Data records
######
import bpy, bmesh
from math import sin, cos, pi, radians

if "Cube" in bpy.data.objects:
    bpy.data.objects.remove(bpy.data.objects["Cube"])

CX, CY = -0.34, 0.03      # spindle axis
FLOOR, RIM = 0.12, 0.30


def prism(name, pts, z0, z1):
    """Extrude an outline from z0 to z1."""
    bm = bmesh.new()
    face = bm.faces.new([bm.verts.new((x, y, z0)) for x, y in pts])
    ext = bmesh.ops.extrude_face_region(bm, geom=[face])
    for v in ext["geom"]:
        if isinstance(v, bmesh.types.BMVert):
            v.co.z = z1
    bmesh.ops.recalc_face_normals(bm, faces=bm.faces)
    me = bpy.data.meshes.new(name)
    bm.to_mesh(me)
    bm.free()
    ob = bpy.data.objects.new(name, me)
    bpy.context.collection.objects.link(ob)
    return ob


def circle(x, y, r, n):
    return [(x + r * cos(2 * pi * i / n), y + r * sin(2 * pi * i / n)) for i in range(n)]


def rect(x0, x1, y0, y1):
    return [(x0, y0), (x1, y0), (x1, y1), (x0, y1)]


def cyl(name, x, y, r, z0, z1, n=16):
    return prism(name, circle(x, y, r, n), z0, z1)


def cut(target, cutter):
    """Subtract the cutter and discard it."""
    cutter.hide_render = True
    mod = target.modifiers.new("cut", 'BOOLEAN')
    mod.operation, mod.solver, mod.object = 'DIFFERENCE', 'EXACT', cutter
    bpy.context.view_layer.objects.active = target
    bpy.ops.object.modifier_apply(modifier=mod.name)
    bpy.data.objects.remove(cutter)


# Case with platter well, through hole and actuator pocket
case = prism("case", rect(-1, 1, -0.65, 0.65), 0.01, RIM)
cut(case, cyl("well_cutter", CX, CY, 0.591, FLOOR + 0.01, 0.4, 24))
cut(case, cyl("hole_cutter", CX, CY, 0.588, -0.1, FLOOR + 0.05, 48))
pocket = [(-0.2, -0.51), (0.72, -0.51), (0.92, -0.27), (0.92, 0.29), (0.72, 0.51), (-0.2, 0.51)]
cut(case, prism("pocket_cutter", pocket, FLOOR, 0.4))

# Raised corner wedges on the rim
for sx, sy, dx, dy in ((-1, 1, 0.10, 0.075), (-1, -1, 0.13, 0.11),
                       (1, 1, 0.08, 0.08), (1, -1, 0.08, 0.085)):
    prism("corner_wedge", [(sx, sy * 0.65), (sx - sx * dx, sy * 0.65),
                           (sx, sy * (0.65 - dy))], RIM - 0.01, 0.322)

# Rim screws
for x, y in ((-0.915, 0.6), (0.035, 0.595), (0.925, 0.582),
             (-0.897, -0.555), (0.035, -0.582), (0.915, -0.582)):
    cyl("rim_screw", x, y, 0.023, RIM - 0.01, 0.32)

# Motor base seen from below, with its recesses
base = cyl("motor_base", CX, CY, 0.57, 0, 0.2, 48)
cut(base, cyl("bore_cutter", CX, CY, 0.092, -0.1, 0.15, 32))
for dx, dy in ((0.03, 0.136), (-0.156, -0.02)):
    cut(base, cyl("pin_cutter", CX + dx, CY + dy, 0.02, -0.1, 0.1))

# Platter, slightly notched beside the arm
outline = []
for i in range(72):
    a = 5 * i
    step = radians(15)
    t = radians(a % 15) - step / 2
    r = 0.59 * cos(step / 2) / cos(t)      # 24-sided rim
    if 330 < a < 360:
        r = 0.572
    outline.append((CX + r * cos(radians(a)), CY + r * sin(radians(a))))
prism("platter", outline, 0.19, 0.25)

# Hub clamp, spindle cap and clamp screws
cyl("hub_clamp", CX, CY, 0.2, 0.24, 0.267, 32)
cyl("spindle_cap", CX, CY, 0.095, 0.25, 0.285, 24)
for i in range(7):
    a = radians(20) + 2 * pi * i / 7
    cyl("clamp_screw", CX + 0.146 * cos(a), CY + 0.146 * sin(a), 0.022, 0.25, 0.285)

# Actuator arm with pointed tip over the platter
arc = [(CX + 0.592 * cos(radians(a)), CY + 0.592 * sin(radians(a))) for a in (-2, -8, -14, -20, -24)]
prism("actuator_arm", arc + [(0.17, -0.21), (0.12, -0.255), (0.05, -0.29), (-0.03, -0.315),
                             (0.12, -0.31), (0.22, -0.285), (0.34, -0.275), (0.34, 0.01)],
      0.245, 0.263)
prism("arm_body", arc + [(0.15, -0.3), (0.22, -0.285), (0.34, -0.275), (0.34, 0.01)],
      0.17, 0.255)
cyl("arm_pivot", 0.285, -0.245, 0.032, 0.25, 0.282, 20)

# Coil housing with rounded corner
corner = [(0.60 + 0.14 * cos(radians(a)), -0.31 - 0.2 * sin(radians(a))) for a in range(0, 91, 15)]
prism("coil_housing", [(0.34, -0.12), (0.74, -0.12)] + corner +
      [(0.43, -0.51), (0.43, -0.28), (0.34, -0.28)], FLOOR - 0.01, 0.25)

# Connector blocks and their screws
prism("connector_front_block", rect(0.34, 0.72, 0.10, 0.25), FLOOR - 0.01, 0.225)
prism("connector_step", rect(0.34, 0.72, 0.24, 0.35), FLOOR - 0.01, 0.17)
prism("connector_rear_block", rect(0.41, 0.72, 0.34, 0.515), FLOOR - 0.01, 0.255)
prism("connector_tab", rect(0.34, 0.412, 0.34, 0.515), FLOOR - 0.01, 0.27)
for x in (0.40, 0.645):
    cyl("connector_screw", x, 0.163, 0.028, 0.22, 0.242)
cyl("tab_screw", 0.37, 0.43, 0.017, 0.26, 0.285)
######
Exercise prompt
Note each line above that holds "target", then copy all of them.

Exercise result
def cut(target, cutter):
    mod = target.modifiers.new("cut", 'BOOLEAN')
    bpy.context.view_layer.objects.active = target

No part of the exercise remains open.